▸ Information:
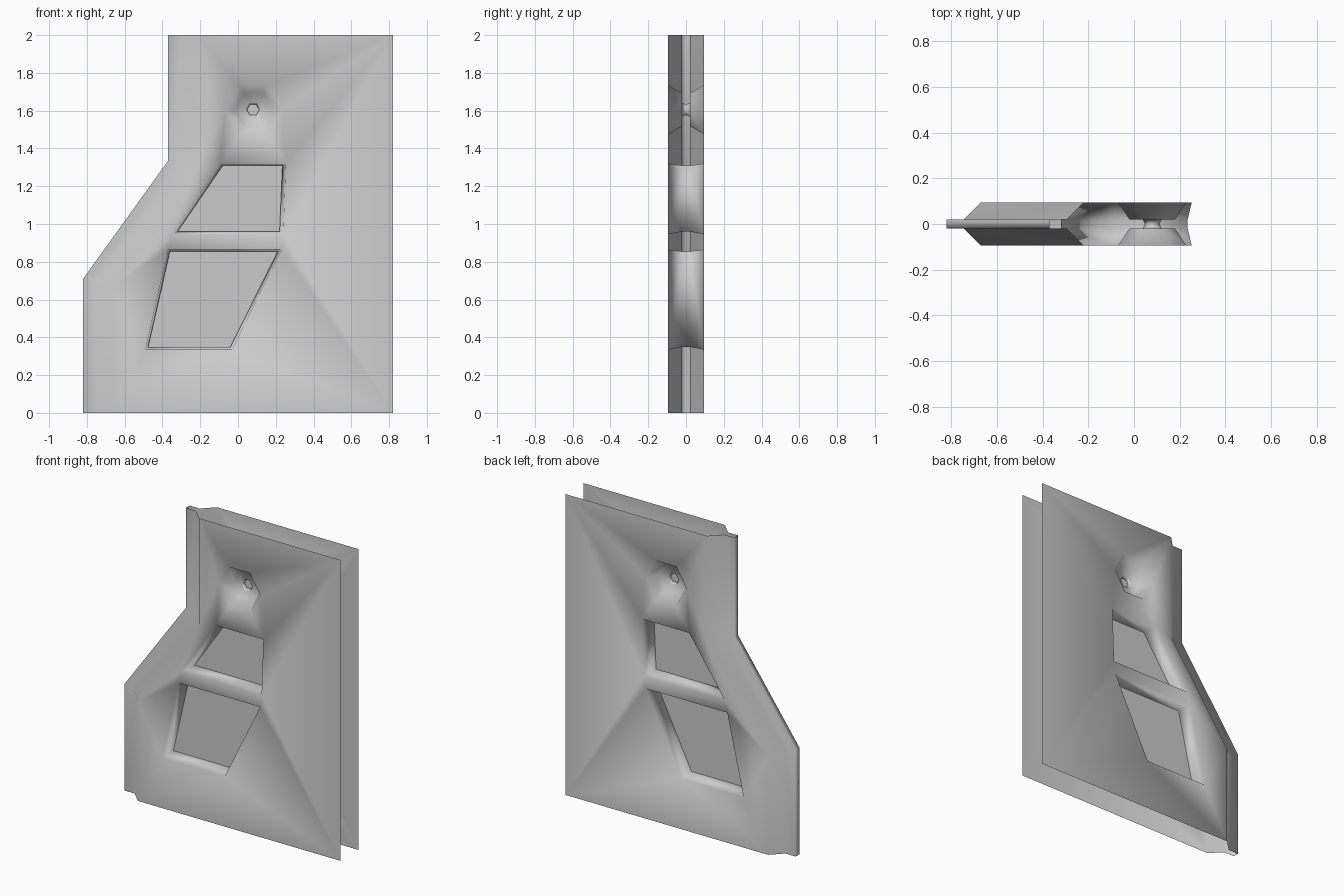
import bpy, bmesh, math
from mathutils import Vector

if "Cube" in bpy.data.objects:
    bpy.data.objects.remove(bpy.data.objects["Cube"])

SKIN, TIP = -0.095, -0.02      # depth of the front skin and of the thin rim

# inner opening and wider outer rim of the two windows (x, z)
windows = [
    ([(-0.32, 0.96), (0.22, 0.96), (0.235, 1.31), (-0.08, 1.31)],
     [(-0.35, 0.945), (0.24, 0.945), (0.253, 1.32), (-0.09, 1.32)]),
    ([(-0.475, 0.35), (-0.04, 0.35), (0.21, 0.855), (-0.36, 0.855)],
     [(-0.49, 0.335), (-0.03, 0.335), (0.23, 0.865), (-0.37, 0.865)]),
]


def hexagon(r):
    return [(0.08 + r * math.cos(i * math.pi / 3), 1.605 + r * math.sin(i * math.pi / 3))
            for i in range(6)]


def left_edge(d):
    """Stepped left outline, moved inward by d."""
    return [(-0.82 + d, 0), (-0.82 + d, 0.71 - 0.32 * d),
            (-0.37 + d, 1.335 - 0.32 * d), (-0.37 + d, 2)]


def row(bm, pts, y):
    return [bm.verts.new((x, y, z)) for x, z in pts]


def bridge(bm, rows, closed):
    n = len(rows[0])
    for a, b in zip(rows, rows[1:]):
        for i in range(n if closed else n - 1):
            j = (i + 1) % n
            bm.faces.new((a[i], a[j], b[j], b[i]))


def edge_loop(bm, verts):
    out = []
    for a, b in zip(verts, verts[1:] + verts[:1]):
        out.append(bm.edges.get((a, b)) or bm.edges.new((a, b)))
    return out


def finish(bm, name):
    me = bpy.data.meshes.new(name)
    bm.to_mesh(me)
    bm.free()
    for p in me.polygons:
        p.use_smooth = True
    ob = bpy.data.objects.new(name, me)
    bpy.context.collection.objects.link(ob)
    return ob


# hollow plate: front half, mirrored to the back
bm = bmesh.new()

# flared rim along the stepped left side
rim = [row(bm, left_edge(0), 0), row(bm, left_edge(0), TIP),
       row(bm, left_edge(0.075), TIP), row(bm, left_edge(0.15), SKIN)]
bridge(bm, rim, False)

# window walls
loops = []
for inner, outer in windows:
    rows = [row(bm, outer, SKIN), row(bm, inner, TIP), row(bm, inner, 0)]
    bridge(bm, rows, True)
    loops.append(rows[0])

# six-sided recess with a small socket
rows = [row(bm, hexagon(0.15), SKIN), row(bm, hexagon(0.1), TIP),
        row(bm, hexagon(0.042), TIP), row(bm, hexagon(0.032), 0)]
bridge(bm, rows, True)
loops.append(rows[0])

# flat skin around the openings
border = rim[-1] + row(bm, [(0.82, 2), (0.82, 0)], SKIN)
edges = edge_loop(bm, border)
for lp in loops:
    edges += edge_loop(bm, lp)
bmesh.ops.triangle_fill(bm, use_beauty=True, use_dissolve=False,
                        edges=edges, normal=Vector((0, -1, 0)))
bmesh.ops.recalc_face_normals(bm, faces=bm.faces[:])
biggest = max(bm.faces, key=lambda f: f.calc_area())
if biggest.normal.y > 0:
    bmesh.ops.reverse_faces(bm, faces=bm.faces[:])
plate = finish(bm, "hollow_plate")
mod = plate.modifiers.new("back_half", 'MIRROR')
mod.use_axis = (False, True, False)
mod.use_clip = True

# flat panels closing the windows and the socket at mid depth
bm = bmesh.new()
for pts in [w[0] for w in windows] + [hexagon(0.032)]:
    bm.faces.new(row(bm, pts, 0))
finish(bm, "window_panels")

▸ Task requirements:
Each line from the one with "for pts in [w[0]" through the last line of the material is to be retyped exactly, and no other line is.

▸ Answer for this exercise:
for pts in [w[0] for w in windows] + [hexagon(0.032)]:
    bm.faces.new(row(bm, pts, 0))
finish(bm, "window_panels")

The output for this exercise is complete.